The government is plotting to clamp down on “NIMBYism” in the more affluent areas of the country, in its latest stratagem to build more homes.
Ahead of new rules designed to force councils to increase their housing targets (due to be published in the next three weeks), Communities Secretary Sajid Javid has said that there needs to be “a much more frank, open discussion with local residents and communities” about housebuilding – noting that areas “where housing is particularly unaffordable” will have to accept that more homes need to be built nearby.
The government has also proposed a renewed drive to build more A-roads and bypasses to ease traffic congestion in regional towns and villages. These invariably involve upsetting a lot of local property owners on and around new routes.
There are various reasons that more affluent areas of the country have tended to be less built-upon than others, ranging from the most cynical – that it’s all a plot to protect Tory-voting heartlands – to the more practical – that these communities tend to have more finely-tuned campaigning groups – to the bigger picture; that there’s a correlation between higher property values and higher proportions of more-protected local environment (i.e. AONBs or listed buildings).
“Nothing is more corrosive to trust than the idea that some areas are being treated better than others,” Javid told council leaders at the Local Government Association’s annual conference. “Where housing is particularly unaffordable, local leaders need to take a long, hard, honest look to see if they are planning for the right number of homes.”
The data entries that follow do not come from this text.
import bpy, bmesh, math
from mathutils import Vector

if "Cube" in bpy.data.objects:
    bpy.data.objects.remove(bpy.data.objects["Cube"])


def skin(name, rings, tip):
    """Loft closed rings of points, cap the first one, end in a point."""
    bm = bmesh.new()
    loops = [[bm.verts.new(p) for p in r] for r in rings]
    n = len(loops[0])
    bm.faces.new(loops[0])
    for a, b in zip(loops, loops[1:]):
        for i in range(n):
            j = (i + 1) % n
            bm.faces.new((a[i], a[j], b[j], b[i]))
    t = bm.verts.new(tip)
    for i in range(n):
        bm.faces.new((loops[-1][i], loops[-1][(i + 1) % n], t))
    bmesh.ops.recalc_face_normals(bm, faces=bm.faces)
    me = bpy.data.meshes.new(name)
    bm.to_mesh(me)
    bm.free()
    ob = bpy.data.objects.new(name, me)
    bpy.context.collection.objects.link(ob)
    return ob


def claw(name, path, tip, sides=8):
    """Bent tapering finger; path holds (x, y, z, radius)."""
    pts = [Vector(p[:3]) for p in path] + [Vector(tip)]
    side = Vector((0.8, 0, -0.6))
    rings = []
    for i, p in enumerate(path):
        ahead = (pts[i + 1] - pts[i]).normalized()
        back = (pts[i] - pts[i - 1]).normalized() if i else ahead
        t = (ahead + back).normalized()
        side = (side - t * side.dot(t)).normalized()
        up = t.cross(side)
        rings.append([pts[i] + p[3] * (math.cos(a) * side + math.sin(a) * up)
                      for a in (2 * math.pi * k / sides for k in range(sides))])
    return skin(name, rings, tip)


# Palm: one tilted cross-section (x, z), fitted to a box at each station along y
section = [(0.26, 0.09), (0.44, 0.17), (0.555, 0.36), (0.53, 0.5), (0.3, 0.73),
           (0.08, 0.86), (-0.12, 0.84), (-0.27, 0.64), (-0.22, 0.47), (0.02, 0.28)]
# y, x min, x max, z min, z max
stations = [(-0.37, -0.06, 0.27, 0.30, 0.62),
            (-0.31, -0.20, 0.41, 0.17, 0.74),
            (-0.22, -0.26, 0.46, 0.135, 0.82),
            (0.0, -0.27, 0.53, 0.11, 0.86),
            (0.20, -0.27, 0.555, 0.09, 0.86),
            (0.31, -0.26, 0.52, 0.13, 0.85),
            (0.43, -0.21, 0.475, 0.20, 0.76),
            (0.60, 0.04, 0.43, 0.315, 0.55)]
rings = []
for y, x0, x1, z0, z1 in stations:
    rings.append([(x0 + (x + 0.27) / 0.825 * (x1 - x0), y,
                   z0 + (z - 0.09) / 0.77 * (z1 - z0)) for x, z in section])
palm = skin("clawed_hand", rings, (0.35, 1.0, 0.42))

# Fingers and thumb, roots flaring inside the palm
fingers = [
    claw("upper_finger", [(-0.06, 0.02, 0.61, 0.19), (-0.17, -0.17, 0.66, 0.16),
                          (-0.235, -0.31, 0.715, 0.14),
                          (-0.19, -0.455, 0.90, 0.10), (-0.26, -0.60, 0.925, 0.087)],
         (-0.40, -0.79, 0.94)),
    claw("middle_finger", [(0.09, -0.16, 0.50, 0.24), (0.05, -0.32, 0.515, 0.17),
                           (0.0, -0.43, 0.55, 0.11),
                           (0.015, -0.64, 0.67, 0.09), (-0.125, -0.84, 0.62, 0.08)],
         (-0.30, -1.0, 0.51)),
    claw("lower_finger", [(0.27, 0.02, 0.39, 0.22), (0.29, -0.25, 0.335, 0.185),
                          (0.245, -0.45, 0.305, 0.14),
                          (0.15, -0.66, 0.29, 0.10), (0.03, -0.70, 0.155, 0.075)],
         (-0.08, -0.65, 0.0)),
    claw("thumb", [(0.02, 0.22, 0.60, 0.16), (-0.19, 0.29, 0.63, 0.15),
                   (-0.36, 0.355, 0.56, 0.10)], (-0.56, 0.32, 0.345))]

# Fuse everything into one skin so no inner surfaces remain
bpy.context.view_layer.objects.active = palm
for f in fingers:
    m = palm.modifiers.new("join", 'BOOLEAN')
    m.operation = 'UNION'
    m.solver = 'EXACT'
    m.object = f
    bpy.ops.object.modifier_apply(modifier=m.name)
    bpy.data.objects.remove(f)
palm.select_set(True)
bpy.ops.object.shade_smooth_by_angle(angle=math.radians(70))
The new guidance for councils’ housing targets is likely to up the ante on what new-builds should be delivered and where, with assessments every five years to update Local Plans.